_WHAT YOU SHOULD DO:_
Using the data below, copy every line that contains the word "return".

SUPPLIED RECORDS Block Start

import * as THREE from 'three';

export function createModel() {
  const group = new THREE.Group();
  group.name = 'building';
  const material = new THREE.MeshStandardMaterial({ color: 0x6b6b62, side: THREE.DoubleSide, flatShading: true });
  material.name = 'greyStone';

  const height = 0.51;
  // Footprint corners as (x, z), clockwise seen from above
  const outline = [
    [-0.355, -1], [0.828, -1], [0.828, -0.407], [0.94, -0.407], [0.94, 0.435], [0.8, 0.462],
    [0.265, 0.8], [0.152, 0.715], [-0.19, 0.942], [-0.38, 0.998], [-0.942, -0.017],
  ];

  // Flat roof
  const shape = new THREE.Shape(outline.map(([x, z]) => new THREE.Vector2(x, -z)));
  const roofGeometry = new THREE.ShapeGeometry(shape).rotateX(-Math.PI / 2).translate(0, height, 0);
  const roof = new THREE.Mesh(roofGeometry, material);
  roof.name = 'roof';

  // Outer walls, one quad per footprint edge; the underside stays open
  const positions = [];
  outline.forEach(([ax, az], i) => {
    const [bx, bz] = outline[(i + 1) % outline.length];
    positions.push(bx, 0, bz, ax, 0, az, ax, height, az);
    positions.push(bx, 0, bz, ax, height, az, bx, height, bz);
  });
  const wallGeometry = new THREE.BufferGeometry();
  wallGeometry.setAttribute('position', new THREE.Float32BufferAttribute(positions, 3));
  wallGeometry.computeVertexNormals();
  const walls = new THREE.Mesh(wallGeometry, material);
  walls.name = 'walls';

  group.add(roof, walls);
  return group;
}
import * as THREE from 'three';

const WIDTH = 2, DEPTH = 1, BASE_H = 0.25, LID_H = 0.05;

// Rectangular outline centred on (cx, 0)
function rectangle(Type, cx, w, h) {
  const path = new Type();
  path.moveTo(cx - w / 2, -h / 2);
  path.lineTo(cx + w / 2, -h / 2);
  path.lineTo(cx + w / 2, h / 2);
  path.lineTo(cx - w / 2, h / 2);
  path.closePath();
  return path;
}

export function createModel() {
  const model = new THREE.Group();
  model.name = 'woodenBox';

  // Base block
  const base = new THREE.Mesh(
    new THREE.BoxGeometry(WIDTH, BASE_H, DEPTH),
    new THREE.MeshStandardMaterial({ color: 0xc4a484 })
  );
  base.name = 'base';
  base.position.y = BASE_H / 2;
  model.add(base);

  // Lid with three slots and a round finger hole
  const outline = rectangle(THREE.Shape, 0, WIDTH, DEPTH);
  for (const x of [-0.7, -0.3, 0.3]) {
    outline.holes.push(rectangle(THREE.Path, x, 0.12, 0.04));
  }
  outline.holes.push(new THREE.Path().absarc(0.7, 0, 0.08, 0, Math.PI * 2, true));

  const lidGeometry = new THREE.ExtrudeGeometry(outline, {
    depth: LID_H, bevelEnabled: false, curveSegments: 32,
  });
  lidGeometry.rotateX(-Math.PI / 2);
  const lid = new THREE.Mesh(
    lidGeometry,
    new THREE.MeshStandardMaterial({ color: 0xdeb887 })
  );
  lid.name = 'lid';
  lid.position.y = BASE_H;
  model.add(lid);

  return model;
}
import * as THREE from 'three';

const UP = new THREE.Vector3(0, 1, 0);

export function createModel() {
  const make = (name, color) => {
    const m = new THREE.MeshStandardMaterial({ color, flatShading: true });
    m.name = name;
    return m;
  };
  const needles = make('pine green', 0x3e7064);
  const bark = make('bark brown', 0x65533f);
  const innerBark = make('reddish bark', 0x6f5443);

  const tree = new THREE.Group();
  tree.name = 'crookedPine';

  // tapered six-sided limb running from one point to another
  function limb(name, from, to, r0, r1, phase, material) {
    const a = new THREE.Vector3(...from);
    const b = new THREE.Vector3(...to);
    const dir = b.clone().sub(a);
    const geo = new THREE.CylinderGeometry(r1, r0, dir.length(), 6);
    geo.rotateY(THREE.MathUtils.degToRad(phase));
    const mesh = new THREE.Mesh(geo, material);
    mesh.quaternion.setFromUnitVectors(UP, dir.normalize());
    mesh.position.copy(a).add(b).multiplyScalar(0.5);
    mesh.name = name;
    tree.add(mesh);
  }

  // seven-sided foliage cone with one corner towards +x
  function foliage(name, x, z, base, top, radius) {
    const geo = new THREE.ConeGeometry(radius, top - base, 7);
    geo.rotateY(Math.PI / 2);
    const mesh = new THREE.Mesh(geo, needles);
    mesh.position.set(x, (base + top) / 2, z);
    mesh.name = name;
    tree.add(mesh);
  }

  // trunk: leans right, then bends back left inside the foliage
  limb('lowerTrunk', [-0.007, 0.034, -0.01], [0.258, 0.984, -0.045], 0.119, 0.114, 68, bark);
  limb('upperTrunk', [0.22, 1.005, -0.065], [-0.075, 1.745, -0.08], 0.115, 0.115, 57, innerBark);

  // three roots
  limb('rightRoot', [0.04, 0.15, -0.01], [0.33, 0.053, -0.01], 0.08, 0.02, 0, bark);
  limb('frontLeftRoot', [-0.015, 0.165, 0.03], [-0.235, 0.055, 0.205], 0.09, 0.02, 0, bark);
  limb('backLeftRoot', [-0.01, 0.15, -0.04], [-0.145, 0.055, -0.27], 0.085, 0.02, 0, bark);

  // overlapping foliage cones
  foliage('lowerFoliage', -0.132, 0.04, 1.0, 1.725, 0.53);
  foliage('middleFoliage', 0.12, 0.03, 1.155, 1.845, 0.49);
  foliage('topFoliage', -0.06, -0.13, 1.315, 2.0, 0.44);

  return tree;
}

SUPPLIED RECORDS Block End

_FINAL ANSWER:_
  return group;
  return path;
  return model;
    return m;
  return tree;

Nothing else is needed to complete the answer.